● Work required: Aside from the pictures, the entries should be given again exactly.

● Input material:
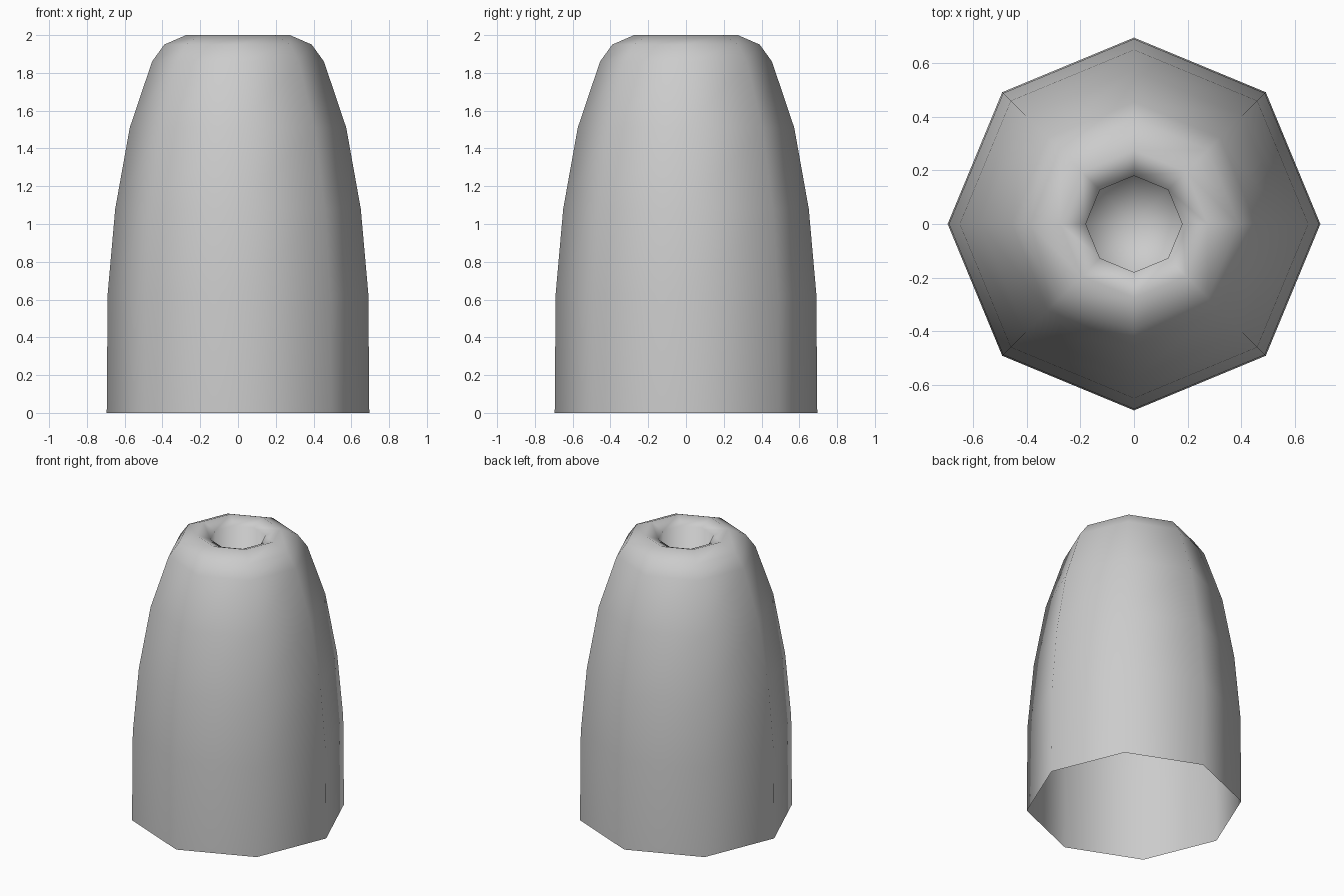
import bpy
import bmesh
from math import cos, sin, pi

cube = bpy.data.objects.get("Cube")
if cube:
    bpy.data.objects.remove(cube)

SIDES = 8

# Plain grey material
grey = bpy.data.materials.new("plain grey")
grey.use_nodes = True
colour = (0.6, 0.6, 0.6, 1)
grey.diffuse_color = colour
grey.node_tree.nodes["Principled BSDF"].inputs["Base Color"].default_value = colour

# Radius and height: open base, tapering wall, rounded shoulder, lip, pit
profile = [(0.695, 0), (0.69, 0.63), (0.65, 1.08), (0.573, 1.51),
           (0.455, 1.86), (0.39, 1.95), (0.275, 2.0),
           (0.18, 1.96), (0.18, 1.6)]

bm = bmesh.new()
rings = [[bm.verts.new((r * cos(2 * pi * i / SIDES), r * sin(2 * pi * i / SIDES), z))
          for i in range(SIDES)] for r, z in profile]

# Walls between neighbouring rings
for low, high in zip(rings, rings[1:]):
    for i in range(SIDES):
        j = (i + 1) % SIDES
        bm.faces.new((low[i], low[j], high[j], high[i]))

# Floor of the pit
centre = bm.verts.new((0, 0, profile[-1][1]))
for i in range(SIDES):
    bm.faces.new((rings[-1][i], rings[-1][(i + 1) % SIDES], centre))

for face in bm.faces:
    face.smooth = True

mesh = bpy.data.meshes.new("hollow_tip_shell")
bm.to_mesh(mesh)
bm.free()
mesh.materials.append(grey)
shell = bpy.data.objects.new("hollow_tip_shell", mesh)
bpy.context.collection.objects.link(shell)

● Solution for this problem:
import bpy
import bmesh
from math import cos, sin, pi

cube = bpy.data.objects.get("Cube")
if cube:
    bpy.data.objects.remove(cube)

SIDES = 8

# Plain grey material
grey = bpy.data.materials.new("plain grey")
grey.use_nodes = True
colour = (0.6, 0.6, 0.6, 1)
grey.diffuse_color = colour
grey.node_tree.nodes["Principled BSDF"].inputs["Base Color"].default_value = colour

# Radius and height: open base, tapering wall, rounded shoulder, lip, pit
profile = [(0.695, 0), (0.69, 0.63), (0.65, 1.08), (0.573, 1.51),
           (0.455, 1.86), (0.39, 1.95), (0.275, 2.0),
           (0.18, 1.96), (0.18, 1.6)]

bm = bmesh.new()
rings = [[bm.verts.new((r * cos(2 * pi * i / SIDES), r * sin(2 * pi * i / SIDES), z))
          for i in range(SIDES)] for r, z in profile]

# Walls between neighbouring rings
for low, high in zip(rings, rings[1:]):
    for i in range(SIDES):
        j = (i + 1) % SIDES
        bm.faces.new((low[i], low[j], high[j], high[i]))

# Floor of the pit
centre = bm.verts.new((0, 0, profile[-1][1]))
for i in range(SIDES):
    bm.faces.new((rings[-1][i], rings[-1][(i + 1) % SIDES], centre))

for face in bm.faces:
    face.smooth = True

mesh = bpy.data.meshes.new("hollow_tip_shell")
bm.to_mesh(mesh)
bm.free()
mesh.materials.append(grey)
shell = bpy.data.objects.new("hollow_tip_shell", mesh)
bpy.context.collection.objects.link(shell)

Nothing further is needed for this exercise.